Now although the original theory about this curious document entirely broke down, and not an atom has been added to what was already known about The Mystery of Edwin Drood, still there is one subject of much interest which the document has brought to light. The short-hand is the same system, "Gurney's," as that which Charles Dickens wrote as a reporter in his early newspaper days — a system not generally used now, but which he subsequently taught his son to write. Of the many sheets which Dickens covered with notes in days gone by not one remains. But there are two manuscripts by Dickens in Gurney's system of short-hand, now in the Dyce and Forster collection at South Kensington, which relate to some private matters in connection with publishing arrangements. The document is certainly interesting from this point of view (i. e. the system which Dickens used), and from its reference to life at Gad's Hill, and especially to cricket, the favourite game mentioned many times in this book, in which the novelist took so much interest. Mr. Henry Fielding Dickens, with whom I had on another occasion some conversation on the subject of this souvenir of his youth at Gad's Hill, remarked that many more important issues had hung upon much more slender evidence. It was done about the year 1865-6, before he went to college.
At our interview Mr. H. F. Dickens told me the details of the following touching incident which happened at one of the cricket matches at Gad's Hill. His father was as usual attired in flannels, acting as umpire and energetically taking the score of the game, when there came out from among the bystanders a tall, grizzled, and sun-burnt Sergeant of the Guards. The Sergeant walked straight up to Mr. Dickens, saying, "May I look at you, sir?" "Oh, yes!" said the novelist, blushing up to the eyes. The Sergeant gazed intently at him for a minute or so, then stood at attention, gave the military salute, and said, "God bless you, sir." He then walked off and was seen no more.
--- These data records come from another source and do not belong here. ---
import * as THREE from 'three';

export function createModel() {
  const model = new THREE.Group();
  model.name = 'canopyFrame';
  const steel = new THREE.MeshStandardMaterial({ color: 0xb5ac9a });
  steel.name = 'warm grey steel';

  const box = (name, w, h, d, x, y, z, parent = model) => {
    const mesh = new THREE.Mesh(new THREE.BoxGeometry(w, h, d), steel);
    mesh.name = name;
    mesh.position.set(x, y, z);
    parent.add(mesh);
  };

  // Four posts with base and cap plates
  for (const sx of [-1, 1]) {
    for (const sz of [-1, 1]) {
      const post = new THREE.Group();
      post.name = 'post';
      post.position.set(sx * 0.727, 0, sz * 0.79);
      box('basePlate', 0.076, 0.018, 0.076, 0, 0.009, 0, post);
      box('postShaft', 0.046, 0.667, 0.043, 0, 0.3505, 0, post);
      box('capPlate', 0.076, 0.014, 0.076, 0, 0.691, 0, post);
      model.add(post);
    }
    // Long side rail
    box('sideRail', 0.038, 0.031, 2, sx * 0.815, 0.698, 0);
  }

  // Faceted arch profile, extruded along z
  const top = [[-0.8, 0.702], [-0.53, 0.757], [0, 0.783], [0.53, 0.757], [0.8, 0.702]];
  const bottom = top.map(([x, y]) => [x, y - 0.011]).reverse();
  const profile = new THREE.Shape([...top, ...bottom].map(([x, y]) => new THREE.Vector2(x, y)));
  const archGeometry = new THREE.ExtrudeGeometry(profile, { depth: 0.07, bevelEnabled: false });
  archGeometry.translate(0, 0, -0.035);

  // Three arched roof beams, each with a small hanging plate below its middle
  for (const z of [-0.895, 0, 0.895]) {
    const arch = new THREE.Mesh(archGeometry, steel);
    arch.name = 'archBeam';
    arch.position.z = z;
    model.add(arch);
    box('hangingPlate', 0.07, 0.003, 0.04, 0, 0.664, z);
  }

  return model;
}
In recounting this anecdote, Mr. H. F. Dickens agreed with me that, reading between the lines, one can almost fancy some lingering reminiscences similar to those in the early experience of Private Richard Doubledick.